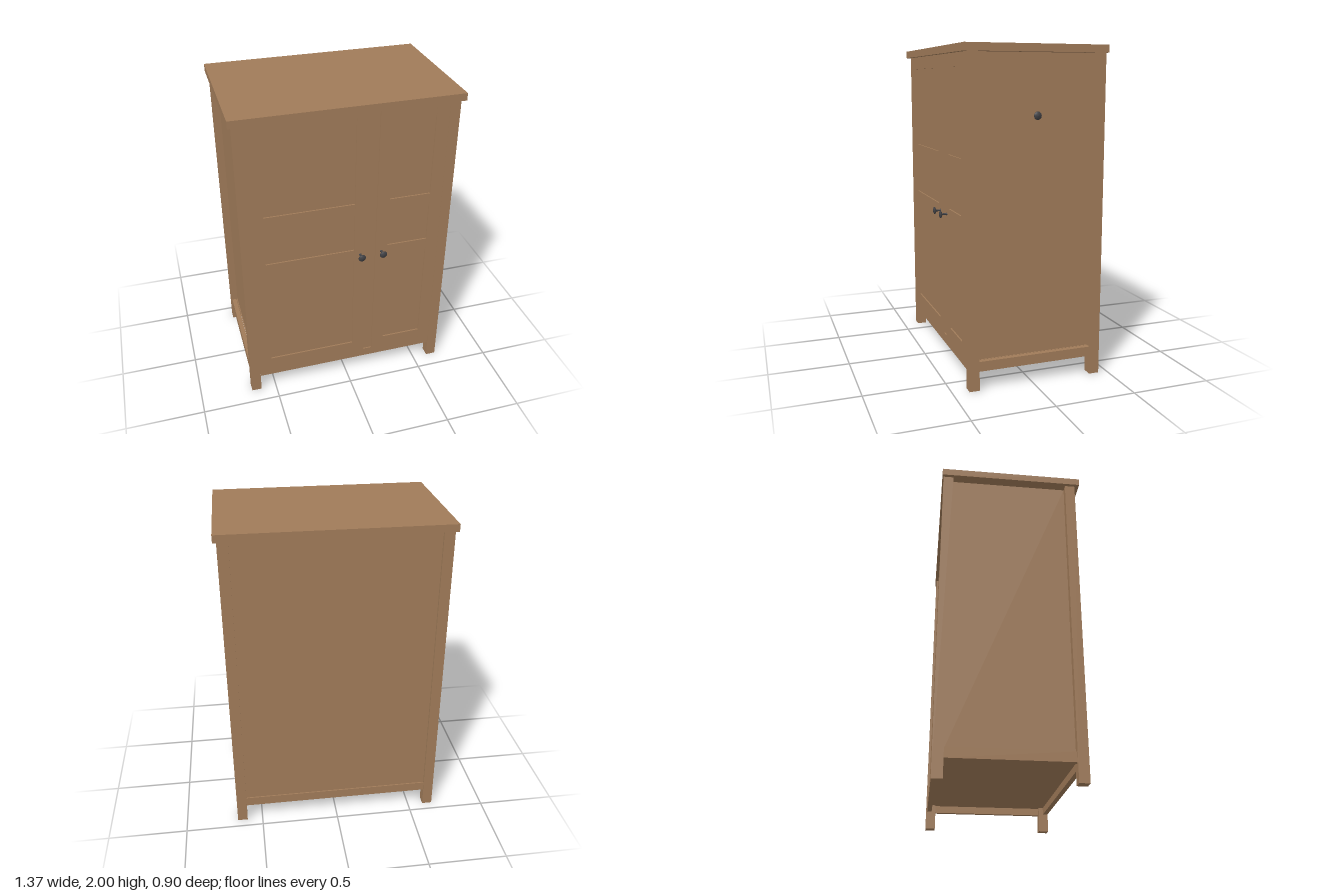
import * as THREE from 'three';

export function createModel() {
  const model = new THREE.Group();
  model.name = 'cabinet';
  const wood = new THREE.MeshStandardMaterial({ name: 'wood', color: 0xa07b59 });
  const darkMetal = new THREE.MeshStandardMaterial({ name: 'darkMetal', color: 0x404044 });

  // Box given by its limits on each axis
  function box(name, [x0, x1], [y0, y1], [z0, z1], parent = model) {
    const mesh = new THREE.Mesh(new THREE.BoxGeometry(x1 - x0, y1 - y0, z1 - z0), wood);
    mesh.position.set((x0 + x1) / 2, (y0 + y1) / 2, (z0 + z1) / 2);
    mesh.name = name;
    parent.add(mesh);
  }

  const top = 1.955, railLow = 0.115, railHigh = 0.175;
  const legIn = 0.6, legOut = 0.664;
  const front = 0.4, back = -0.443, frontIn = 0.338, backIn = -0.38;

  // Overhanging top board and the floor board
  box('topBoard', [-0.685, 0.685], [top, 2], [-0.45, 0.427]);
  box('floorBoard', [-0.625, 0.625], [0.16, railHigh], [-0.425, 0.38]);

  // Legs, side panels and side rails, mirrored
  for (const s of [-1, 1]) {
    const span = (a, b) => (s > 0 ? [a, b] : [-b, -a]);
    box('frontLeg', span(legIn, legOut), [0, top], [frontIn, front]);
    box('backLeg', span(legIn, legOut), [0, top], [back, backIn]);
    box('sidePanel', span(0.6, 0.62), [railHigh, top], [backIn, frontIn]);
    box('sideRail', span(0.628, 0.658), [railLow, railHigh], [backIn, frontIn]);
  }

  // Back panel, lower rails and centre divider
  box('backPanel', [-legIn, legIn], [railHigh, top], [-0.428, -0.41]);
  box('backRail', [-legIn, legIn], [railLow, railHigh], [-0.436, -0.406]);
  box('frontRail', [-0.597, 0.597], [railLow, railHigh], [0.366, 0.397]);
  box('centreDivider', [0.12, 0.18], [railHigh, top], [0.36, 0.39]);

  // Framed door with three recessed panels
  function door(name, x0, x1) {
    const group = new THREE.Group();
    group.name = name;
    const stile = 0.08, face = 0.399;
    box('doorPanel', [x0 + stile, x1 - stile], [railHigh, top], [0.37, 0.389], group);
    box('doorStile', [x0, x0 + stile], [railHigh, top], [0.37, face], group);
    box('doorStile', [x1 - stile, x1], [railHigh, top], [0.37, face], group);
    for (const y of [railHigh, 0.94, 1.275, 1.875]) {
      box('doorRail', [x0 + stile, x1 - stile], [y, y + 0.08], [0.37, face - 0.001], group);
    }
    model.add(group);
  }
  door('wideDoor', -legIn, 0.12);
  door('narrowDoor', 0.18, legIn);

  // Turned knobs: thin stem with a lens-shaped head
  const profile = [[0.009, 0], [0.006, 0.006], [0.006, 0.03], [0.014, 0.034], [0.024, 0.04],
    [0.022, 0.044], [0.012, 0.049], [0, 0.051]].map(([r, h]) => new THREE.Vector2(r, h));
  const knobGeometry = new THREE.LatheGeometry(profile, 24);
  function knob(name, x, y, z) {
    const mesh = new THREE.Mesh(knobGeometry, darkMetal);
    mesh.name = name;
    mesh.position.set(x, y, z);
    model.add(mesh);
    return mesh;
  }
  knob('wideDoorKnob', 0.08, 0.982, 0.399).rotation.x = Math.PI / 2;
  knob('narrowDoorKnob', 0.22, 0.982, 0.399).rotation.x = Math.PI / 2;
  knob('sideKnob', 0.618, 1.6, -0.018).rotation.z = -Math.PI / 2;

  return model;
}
....
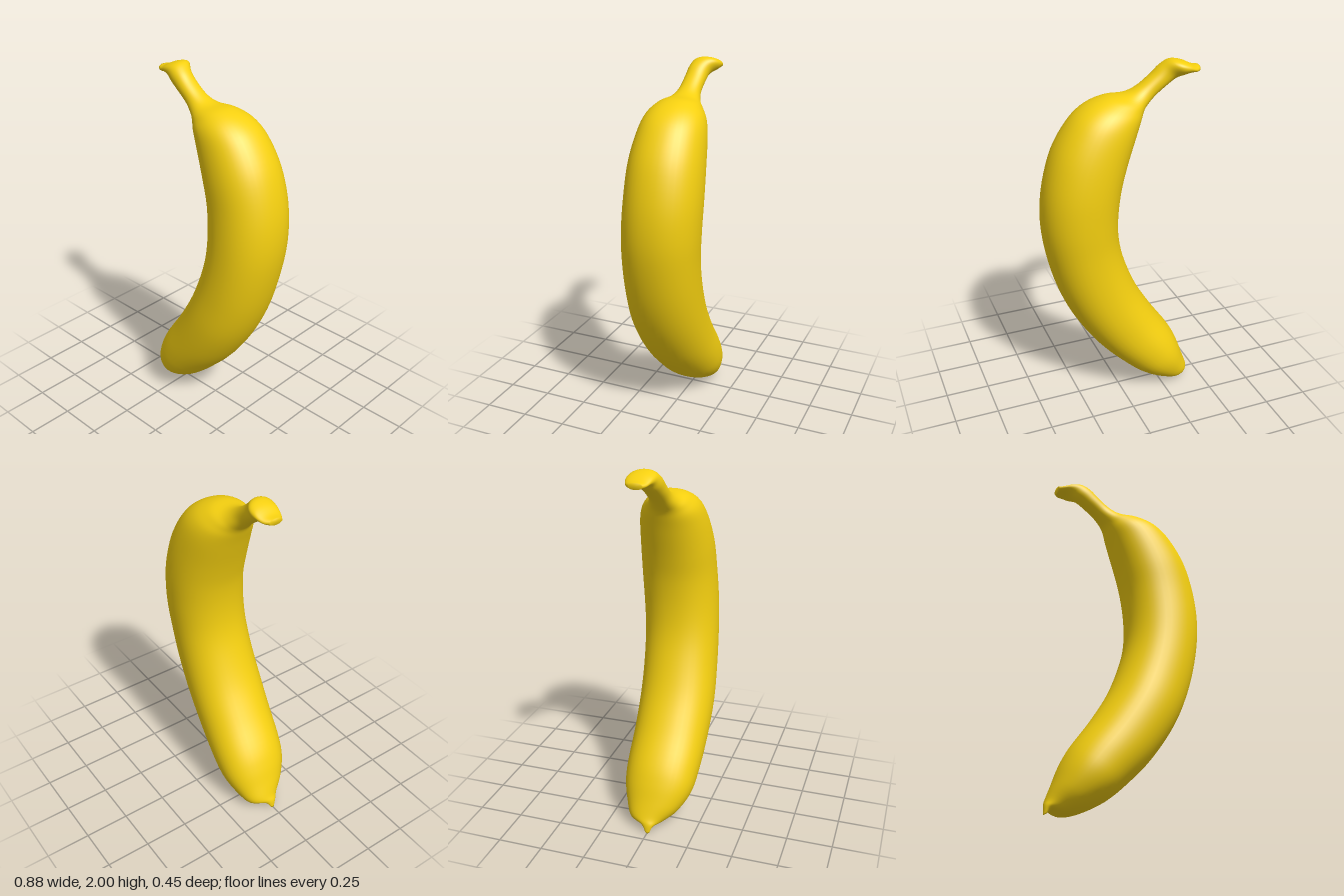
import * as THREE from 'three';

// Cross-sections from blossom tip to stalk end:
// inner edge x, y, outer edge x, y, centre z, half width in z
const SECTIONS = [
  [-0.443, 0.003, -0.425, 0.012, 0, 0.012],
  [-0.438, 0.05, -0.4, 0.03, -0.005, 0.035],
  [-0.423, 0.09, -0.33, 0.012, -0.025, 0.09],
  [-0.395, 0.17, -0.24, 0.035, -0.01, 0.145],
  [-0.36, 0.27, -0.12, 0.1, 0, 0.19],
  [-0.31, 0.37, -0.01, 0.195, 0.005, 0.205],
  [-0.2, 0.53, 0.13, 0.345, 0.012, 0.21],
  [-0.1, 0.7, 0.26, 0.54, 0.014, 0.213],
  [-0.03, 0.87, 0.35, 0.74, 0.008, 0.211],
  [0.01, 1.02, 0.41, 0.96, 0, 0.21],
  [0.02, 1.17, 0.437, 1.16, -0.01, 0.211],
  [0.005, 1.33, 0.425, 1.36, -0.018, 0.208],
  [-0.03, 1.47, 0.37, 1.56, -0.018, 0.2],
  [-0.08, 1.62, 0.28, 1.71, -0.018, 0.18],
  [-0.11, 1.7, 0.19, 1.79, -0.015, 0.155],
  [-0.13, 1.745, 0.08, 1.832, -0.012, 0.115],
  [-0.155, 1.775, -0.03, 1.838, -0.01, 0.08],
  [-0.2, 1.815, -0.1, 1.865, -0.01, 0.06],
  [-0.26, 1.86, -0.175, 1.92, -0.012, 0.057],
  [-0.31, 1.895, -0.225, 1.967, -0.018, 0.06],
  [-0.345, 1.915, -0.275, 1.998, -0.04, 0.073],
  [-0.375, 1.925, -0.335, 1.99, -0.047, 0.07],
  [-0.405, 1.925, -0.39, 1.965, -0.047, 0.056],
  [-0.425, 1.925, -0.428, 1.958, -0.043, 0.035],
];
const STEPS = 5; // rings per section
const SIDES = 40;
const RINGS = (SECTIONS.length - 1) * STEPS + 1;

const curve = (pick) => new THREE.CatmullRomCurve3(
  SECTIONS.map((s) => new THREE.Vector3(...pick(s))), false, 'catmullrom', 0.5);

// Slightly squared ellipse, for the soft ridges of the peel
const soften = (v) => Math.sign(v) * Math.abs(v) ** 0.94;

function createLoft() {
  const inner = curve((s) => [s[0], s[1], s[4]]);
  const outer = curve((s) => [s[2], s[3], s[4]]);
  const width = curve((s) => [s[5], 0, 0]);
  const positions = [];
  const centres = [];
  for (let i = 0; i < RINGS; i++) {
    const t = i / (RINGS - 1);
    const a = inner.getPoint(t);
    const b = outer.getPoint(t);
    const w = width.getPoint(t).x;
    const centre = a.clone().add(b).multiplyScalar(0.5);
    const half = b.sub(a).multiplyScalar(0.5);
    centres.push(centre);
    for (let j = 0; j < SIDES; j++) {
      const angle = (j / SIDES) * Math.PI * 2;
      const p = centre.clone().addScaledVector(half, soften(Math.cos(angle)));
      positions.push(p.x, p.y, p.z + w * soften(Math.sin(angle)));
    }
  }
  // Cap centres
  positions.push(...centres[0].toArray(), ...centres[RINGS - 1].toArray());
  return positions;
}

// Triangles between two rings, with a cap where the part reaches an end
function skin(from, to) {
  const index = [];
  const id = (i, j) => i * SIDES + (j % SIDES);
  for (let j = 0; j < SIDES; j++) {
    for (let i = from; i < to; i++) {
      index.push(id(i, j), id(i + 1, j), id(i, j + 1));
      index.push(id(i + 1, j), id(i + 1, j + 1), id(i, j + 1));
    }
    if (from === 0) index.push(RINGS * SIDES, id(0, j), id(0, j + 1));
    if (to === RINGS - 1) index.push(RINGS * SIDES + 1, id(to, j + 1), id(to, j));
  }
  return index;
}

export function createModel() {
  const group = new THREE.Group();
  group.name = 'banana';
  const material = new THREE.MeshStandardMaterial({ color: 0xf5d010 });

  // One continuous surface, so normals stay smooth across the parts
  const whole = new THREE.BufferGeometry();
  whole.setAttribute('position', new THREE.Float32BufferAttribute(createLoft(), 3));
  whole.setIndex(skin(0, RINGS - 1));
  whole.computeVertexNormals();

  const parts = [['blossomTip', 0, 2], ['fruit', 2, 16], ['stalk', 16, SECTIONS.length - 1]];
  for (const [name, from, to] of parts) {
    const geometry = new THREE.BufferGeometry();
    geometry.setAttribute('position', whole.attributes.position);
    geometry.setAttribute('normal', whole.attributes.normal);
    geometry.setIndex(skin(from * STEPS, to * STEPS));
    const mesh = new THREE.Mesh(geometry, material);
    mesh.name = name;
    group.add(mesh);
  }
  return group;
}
....
▸ **ASSIGNED TASK**
Copy whichever lines in the listing above contain the word "whole".

▸ **ANSWER TO THIS TASK**
  const whole = new THREE.BufferGeometry();
  whole.setAttribute('position', new THREE.Float32BufferAttribute(createLoft(), 3));
  whole.setIndex(skin(0, RINGS - 1));
  whole.computeVertexNormals();
    geometry.setAttribute('position', whole.attributes.position);
    geometry.setAttribute('normal', whole.attributes.normal);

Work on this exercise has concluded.